▶ [What you should do]:
As you look over the data below, please find each line where the word "faces" appears, then copy it.

▶ [Data extracts]:
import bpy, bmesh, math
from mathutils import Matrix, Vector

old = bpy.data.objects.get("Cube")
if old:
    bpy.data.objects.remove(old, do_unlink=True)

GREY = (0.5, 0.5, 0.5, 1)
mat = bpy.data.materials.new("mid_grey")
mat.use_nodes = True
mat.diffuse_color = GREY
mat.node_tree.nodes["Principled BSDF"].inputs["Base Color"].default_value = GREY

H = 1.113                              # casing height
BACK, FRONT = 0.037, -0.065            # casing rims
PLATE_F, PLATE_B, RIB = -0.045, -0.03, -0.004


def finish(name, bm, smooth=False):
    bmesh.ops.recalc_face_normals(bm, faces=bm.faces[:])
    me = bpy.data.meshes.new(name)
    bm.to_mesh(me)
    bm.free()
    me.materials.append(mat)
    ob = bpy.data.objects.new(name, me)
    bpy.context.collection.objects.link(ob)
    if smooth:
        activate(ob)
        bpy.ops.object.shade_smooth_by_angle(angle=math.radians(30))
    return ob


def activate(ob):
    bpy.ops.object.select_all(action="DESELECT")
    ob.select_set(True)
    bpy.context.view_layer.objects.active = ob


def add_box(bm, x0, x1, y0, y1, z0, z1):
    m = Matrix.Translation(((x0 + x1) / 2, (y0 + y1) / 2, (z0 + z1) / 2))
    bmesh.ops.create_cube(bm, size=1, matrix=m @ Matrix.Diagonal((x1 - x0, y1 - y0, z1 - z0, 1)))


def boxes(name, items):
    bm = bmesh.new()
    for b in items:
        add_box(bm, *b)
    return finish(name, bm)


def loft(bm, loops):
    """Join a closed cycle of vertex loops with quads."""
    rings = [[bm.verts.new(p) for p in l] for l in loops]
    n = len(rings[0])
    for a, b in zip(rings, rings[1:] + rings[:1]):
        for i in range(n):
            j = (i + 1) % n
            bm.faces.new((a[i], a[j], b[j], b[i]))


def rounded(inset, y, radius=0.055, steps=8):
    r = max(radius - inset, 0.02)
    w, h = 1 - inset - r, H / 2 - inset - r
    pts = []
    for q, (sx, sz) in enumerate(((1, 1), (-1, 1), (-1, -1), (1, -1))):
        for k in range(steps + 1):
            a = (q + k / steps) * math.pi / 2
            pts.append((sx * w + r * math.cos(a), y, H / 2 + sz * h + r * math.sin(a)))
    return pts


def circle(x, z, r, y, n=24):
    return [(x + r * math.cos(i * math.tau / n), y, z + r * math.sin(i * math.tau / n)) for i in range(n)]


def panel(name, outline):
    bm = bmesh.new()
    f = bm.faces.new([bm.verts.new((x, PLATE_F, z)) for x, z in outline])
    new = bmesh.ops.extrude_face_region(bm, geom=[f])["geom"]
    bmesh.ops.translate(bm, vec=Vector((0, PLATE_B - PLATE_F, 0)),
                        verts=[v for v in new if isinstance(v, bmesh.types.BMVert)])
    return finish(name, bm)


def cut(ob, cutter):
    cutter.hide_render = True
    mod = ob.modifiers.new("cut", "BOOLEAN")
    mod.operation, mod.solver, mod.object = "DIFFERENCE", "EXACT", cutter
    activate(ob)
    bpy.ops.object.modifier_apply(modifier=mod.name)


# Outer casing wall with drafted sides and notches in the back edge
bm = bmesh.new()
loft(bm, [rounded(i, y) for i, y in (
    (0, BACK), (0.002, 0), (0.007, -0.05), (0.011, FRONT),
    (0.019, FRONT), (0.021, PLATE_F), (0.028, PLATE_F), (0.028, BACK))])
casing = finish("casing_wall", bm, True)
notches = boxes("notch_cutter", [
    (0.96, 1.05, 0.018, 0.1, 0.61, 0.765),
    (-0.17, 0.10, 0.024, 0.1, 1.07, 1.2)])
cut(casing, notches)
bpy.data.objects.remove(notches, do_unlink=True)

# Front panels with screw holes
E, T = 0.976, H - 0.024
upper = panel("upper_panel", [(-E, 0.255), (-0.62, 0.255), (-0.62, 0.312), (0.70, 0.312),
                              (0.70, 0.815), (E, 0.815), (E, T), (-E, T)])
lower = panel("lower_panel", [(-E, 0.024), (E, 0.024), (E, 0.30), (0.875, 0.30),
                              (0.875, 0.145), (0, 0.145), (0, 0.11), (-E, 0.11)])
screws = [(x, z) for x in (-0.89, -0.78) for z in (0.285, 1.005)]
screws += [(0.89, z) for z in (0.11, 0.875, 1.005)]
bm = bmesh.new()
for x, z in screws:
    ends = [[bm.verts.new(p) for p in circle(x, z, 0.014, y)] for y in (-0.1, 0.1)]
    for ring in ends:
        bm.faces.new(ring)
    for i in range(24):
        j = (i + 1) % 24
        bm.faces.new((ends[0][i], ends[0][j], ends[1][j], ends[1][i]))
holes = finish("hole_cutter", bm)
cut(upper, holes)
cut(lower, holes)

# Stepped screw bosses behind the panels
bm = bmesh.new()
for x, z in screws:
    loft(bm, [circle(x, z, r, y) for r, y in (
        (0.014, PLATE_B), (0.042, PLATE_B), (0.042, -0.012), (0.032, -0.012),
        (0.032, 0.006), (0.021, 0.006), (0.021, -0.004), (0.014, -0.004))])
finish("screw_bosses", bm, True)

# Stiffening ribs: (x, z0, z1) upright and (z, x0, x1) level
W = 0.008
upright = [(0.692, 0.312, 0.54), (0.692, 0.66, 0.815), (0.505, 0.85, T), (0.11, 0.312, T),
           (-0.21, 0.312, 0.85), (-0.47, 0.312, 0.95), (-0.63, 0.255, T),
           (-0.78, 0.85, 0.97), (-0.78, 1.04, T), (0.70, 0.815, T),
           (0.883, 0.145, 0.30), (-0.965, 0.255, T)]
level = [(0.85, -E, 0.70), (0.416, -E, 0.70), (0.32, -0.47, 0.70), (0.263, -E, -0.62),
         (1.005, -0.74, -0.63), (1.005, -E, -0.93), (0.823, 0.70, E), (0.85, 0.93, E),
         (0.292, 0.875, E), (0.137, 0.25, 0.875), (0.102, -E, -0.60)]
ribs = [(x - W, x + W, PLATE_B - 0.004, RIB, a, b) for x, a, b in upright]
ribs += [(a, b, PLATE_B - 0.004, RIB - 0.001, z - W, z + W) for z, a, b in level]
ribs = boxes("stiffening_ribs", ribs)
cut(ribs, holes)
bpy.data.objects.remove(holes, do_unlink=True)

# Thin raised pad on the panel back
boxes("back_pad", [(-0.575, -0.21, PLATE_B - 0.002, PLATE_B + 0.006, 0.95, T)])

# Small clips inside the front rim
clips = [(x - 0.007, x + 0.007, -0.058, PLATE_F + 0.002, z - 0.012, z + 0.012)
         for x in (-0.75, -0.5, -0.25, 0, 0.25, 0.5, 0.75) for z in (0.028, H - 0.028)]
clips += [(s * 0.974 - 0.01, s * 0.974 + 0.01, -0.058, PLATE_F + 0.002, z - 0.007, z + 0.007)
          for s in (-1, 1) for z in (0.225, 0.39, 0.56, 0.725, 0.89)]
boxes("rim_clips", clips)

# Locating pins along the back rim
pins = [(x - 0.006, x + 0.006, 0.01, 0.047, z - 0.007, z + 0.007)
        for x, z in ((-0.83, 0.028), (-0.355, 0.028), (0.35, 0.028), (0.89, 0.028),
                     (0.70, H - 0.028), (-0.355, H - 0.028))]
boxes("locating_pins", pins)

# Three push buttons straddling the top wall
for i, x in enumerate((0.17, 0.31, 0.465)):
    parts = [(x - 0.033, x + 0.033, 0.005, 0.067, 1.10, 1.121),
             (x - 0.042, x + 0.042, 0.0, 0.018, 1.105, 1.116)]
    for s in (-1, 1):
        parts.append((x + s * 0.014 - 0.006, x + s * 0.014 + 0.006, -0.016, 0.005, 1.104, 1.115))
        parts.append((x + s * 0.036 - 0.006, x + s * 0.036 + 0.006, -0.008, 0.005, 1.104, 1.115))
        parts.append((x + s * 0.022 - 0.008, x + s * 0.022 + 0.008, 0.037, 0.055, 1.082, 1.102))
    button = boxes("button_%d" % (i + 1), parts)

▶ [Response area]:
    bmesh.ops.recalc_face_normals(bm, faces=bm.faces[:])
            bm.faces.new((a[i], a[j], b[j], b[i]))
    f = bm.faces.new([bm.verts.new((x, PLATE_F, z)) for x, z in outline])
        bm.faces.new(ring)
        bm.faces.new((ends[0][i], ends[0][j], ends[1][j], ends[1][i]))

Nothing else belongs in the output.